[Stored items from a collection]

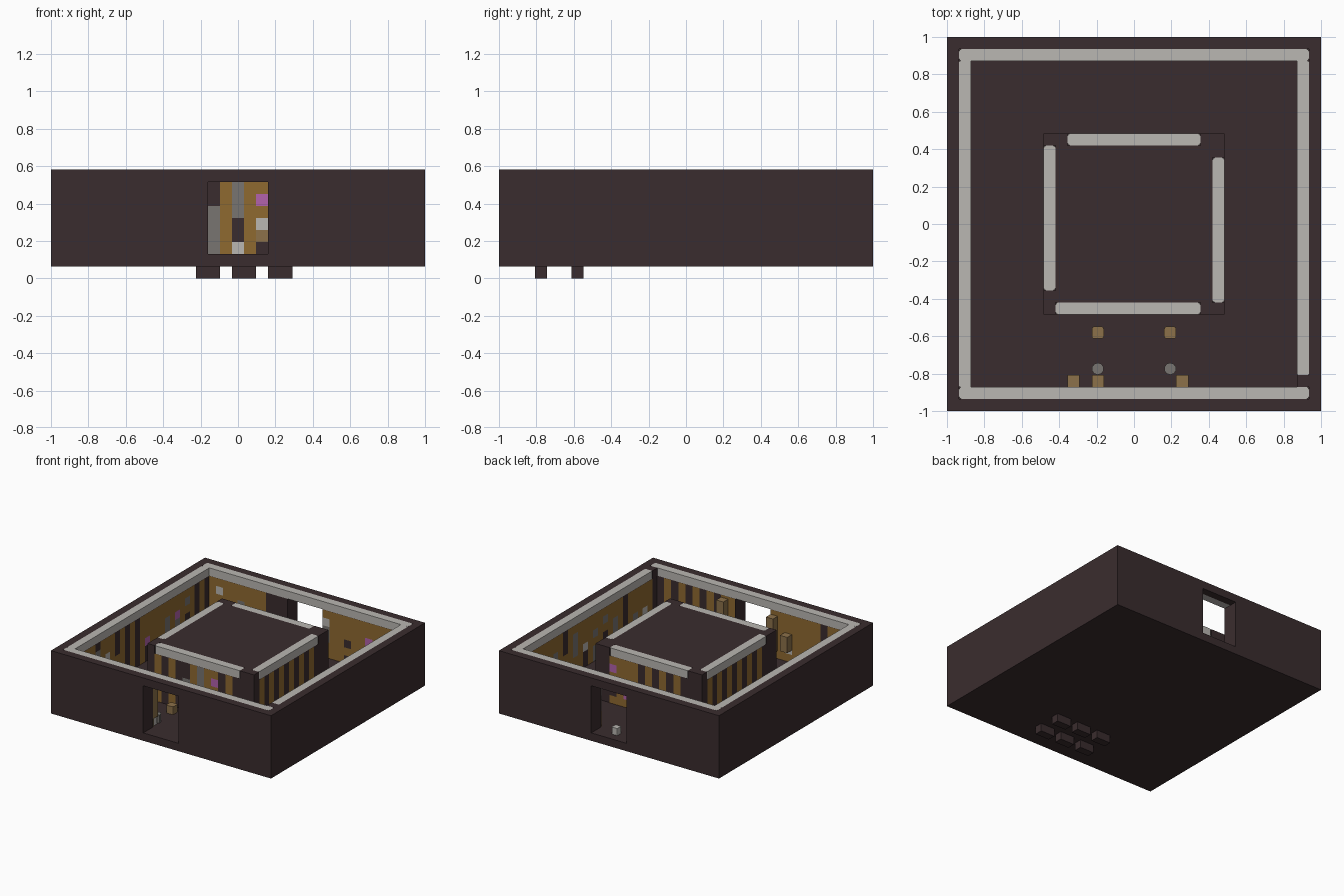
import bpy, bmesh, random
from mathutils import Vector

random.seed(7)
if "Cube" in bpy.data.objects:
    bpy.data.objects.remove(bpy.data.objects["Cube"])

U = 2 / 31  # size of one building block; all dimensions below are in blocks


def material(name, rgb):
    lin = [((c / 255 + 0.055) / 1.055) ** 2.4 for c in rgb] + [1]
    m = bpy.data.materials.new(name)
    m.use_nodes = True
    m.diffuse_color = lin
    bsdf = m.node_tree.nodes["Principled BSDF"]
    bsdf.inputs["Base Color"].default_value = lin
    bsdf.inputs["Roughness"].default_value = 0.9
    return m


DARK = material("dark_brown", (58, 44, 46))
LIGHT = material("light_stone", (186, 183, 178))
OCHRE = material("ochre_wood", (143, 106, 48))
TAN = material("tan_wood", (140, 113, 74))
GREY = material("mid_grey", (120, 117, 113))
PINK = material("pink", (178, 98, 172))
CODES = "dlotgp"
PALETTE = [DARK, LIGHT, OCHRE, TAN, GREY, PINK]


def finish(name, bm, mats):
    mesh = bpy.data.meshes.new(name)
    bm.to_mesh(mesh)
    bm.free()
    for m in mats:
        mesh.materials.append(m)
    obj = bpy.data.objects.new(name, mesh)
    bpy.context.collection.objects.link(obj)
    return obj


def box(name, x, y, z, mat, bevel=0):
    """Box given by (low, high) block ranges on each axis."""
    bm = bmesh.new()
    bmesh.ops.create_cube(bm, size=1)
    for v in bm.verts:
        v.co = Vector([(r[0] + (c + 0.5) * (r[1] - r[0])) * U for c, r in zip(v.co, (x, y, z))])
    if bevel:
        upright = [e for e in bm.edges if abs(e.verts[0].co.z - e.verts[1].co.z) > 0.01]
        bmesh.ops.bevel(bm, geom=upright, offset=bevel * U, segments=2, affect='EDGES', profile=0.5)
    return finish(name, bm, [mat])


def column(kind):
    """Six block codes, bottom to top, for one wall column."""
    if kind == "plain":
        return "oooooo"
    if kind == "dark":
        return "dddddd"
    col = random.choice(["oooooo", "dddooo", "oooddd", "ggoooo", "ooggoo", "oddooo"])
    spot = random.randrange(1, 5)
    return col[:spot] + random.choice("lggpo") + col[spot + 1:]


def panel(name, normal, dist, span, kind_of, fixed={}):
    """Thin mosaic facing along normal at distance dist from the centre."""
    n = Vector(normal)
    along = Vector((0, 0, 1)).cross(n)
    bm = bmesh.new()
    lo, hi = span
    for i in range(int(hi - lo)):
        t = lo + i + 0.5
        kind = kind_of(t)
        if kind is None:
            continue
        codes = fixed.get(t) or column(kind)
        for row, code in enumerate(codes):
            corners = [(t - .5, 0), (t + .5, 0), (t + .5, 1), (t - .5, 1)]
            pts = []
            for a, b in corners:
                # positions run along +x or +y whichever way the panel faces
                p = n * dist + Vector((abs(along.x), abs(along.y), 0)) * a
                pts.append(bm.verts.new((p + Vector((0, 0, 2 + row + b))) * U))
            if along.x + along.y < 0:
                pts.reverse()
            bm.faces.new(pts).material_index = CODES.index(code)
    finish(name, bm, PALETTE)


def striped(p_dark):
    def rule(t):
        if int(t) % 2 == 0:
            return "plain"
        return "dark" if random.random() < p_dark else "mixed"
    return rule


# Floor slab and the six small blocks beneath it
E = 15.5
box("floor_slab", (-E, E), (-E, E), (1, 2), DARK)
for x in (-3.5, -.5, 2.5):
    for y in (-12.5, -9.5):
        box("foot_block", (x, x + 2), (y, y + 1), (0, 1), DARK)

# Outer walls: full-height shell with a lower inner layer, doorways front and back
for s, side in ((-1, "front"), (1, "back")):
    shell = sorted((s * 14.5, s * E))
    layer = sorted((s * 13.5, s * 14.5))
    for x in ((-E, -2.5), (2.5, E)):
        box(side + "_wall", x, shell, (2, 9), DARK)
        inner = (max(x[0], -14.5), min(x[1], 14.5))
        box(side + "_wall_lining", inner, layer, (2, 8), DARK)
    box(side + "_lintel", (-2.5, 2.5), shell, (8, 9), DARK)
    box(side + "_wall_cap", (-14.5, 14.5), layer, (8, 9), LIGHT, .2)
for s, side in ((1, "left"), (-1, "right")):
    layer = sorted((s * 13.5, s * 14.5))
    box(side + "_wall", sorted((s * 14.5, s * E)), (-14.5, 14.5), (2, 9), DARK)
    box(side + "_wall_lining", layer, (-13.5, 13.5), (2, 8), DARK)
    box(side + "_wall_cap", layer, (-12.5 if s > 0 else -13.5, 13.5), (8, 9), LIGHT, .05)
box("wall_corner_block", (13.5, 14.5), (-13.5, -12.5), (8, 9), DARK)


# Mosaic on the inside of the outer walls
def front_rule(t):
    if abs(t) < 2.6:
        return None
    if t < 0:
        return "mixed" if int(t) % 5 == 0 else "plain"
    return striped(.75)(t)


def back_rule(t):
    if abs(t) < 2.6:
        return None
    if -6 < t < 0:
        return "dark"
    return "mixed" if int(t) % 3 == 0 else "plain"


IN = 13.45
panel("front_wall_mosaic", (0, 1, 0), -IN, (-13.5, 13.5), front_rule)
panel("back_wall_mosaic", (0, -1, 0), -IN, (-13.5, 13.5), back_rule)
panel("left_wall_mosaic", (-1, 0, 0), -IN, (-12.5, 13.5), striped(.2))
panel("right_wall_mosaic", (1, 0, 0), -IN, (-13.5, 12.5), striped(.2))

# Central block with its own lining, caps and dark corners
box("centre_core", (-6.5, 6.5), (-6.5, 6.5), (2, 9), DARK)
OUT, LIN = (6.5, 7.5), (-7.5, -6.5)
box("centre_front_lining", (-7.5, 7.5), LIN, (2, 8), DARK)
box("centre_back_lining", (-7.5, 7.5), OUT, (2, 8), DARK)
box("centre_left_lining", OUT, (-6.5, 6.5), (2, 8), DARK)
box("centre_right_lining", LIN, (-6.5, 6.5), (2, 8), DARK)
box("centre_front_cap", (-6.5, 5.5), LIN, (8, 9), LIGHT, .2)
box("centre_back_cap", (-5.5, 5.5), OUT, (8, 9), LIGHT, .2)
box("centre_left_cap", OUT, (-6.5, 5.5), (8, 9), LIGHT, .2)
box("centre_right_cap", LIN, (-5.5, 6.5), (8, 9), LIGHT, .2)
for x, y in ((LIN, (-7.5, -5.5)), ((5.5, 7.5), LIN), (OUT, (5.5, 7.5)),
             ((5.5, 6.5), OUT), ((-7.5, -5.5), OUT)):
    box("centre_corner_block", x, y, (8, 9), DARK)

facing_door = {-2: "ggggdd", -1: "oooooo", 0: "lddggg", 1: "oooooo", 2: "dtlopo"}
F = 7.55
panel("centre_front_mosaic", (0, -1, 0), F, (-6.5, 5.5), striped(.6), facing_door)
panel("centre_back_mosaic", (0, 1, 0), F, (-5.5, 5.5), striped(.6))
panel("centre_left_mosaic", (1, 0, 0), F, (-6.5, 5.5), striped(.9))
panel("centre_right_mosaic", (-1, 0, 0), F, (-5.5, 6.5), striped(.8))

# Furnishings by the front doorway
for x, low, high in ((-5, 3.6, 5.6), (-3, 3, 7.4), (4, 5.7, 7.7)):
    box("wall_box", (x - .5, x + .5), (-13.5, -12.5), (low, high), TAN)
box("box_base", (-3.4, -2.6), (-13.4, -12.6), (2, 3), LIGHT)
for x in (-3, 3):
    box("floor_crate", (x - .5, x + .5), (-9.5, -8.5), (2, 3), TAN, .2)
    bm = bmesh.new()
    bmesh.ops.create_cone(bm, cap_ends=True, segments=10, radius1=.5 * U, radius2=.5 * U, depth=U)
    bmesh.ops.translate(bm, vec=Vector((x, -12, 2.5)) * U, verts=bm.verts)
    finish("round_stool", bm, [GREY])

# Small stone in the back doorway
box("doorway_stone", (-.4, .4), (13.6, 14.4), (2, 2.9), LIGHT, .1)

## What to work on
Go through the entries and return each line where the word "striped" occurs.

## Exercise answer
def striped(p_dark):
    return striped(.75)(t)
panel("left_wall_mosaic", (-1, 0, 0), -IN, (-12.5, 13.5), striped(.2))
panel("right_wall_mosaic", (1, 0, 0), -IN, (-13.5, 12.5), striped(.2))
panel("centre_front_mosaic", (0, -1, 0), F, (-6.5, 5.5), striped(.6), facing_door)
panel("centre_back_mosaic", (0, 1, 0), F, (-5.5, 5.5), striped(.6))
panel("centre_left_mosaic", (1, 0, 0), F, (-6.5, 5.5), striped(.9))
panel("centre_right_mosaic", (-1, 0, 0), F, (-5.5, 6.5), striped(.8))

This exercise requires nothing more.